These steps are generalized, but can work with just about any campaign. These steps pre-suppose you have a blog, social network contacts, and a newsletter.
1. Post your call to action as a blog post, with all the information, images, links.
If your blog auto populates to your social networks, (using a service like Networked Blogs), then you don’t necessarily need to do the next step.
2. Post to your social networks, tailoring the language to fit each.
3. Ask your allies to spread the word for you, as appropriate.
4. Daily: Spread the word about your campaign in one new way. Here are some of those ways:
— Email some friends;
— Put out a newsletter;
— Mention it in social in an offhanded way, inside of a “what’s up with me” post or “here’s a cute kitten” post, etc., aligned with your brand of course;

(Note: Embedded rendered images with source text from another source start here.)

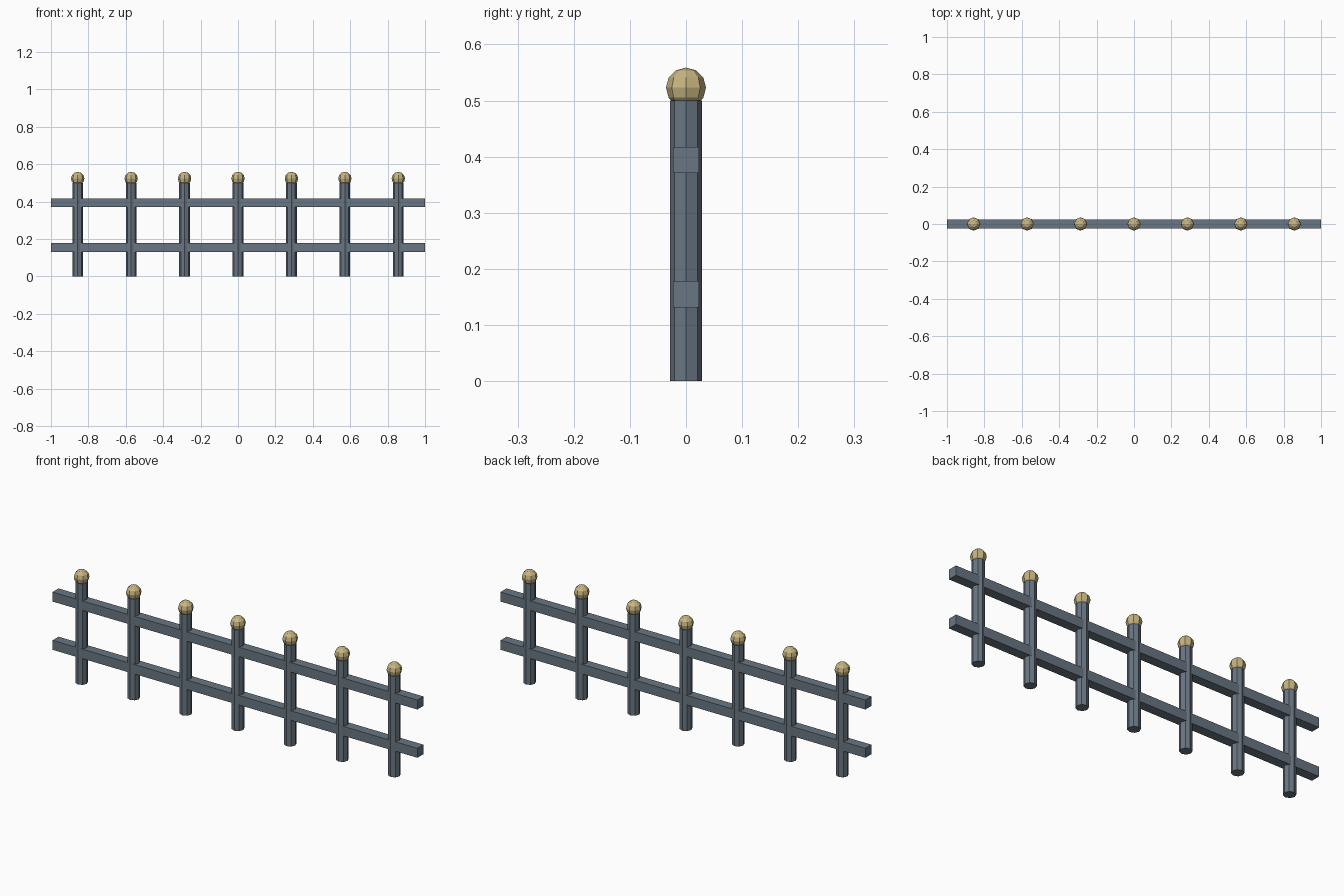
import bpy

if "Cube" in bpy.data.objects:
    bpy.data.objects.remove(bpy.data.objects["Cube"])

POSTS = 7
SPACING = 2 / POSTS
POST_R, POST_H = 0.0286, 0.50
BALL_R, BALL_Z = 0.0357, 0.523
RAIL = 0.047


def material(name, rgb):
    m = bpy.data.materials.new(name)
    m.diffuse_color = (*rgb, 1)
    m.use_nodes = True
    m.node_tree.nodes["Principled BSDF"].inputs["Base Color"].default_value = m.diffuse_color
    return m


iron = material("slate grey iron", (0.141, 0.181, 0.223))
brass = material("pale brass", (0.57, 0.46, 0.22))


def finish(name, mat):
    ob = bpy.context.object
    ob.name = name
    ob.data.materials.append(mat)
    return ob


# Posts with ball finials
for i in range(POSTS):
    x = (i - (POSTS - 1) / 2) * SPACING
    bpy.ops.mesh.primitive_cylinder_add(vertices=8, radius=POST_R, depth=POST_H,
                                        location=(x, 0, POST_H / 2))
    finish(f"post_{i + 1}", iron)
    bpy.ops.mesh.primitive_uv_sphere_add(segments=8, ring_count=6, radius=BALL_R,
                                         location=(x, 0, BALL_Z))
    finish(f"ball_finial_{i + 1}", brass)

# Horizontal rails
for name, z in (("lower_rail", 0.155), ("upper_rail", 0.394)):
    bpy.ops.mesh.primitive_cube_add(size=1, location=(0, 0, z))
    rail = finish(name, iron)
    rail.scale = (2, RAIL, RAIL)
    bpy.ops.object.transform_apply(location=False, rotation=False, scale=True)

— Tell one or two people in the real world;
— Ask one person who you think can help you but you’re not sure, so take the risk.
5. At the halfway mark of your campaign, send out a big reminder via your blog post and social messaging.
6. Three days before the end of your campaign, send out another batch of reminders: “Only 3 days left.”
7. The day before and the last day of the campaign send out further short reminders.
8. A few days after the campaign is over, share in a way that’s appropriate, what you learned, gained, what your results were. This is important both as a thank you to your fans and supporters, but also to seal in the learning and what that experience was like for you. Did you meet your goals, both inner and outer? What did you learn? What would you like to change for next time? What really worked?
Good luck and let me know how things go!
c. 2016 Beth Barany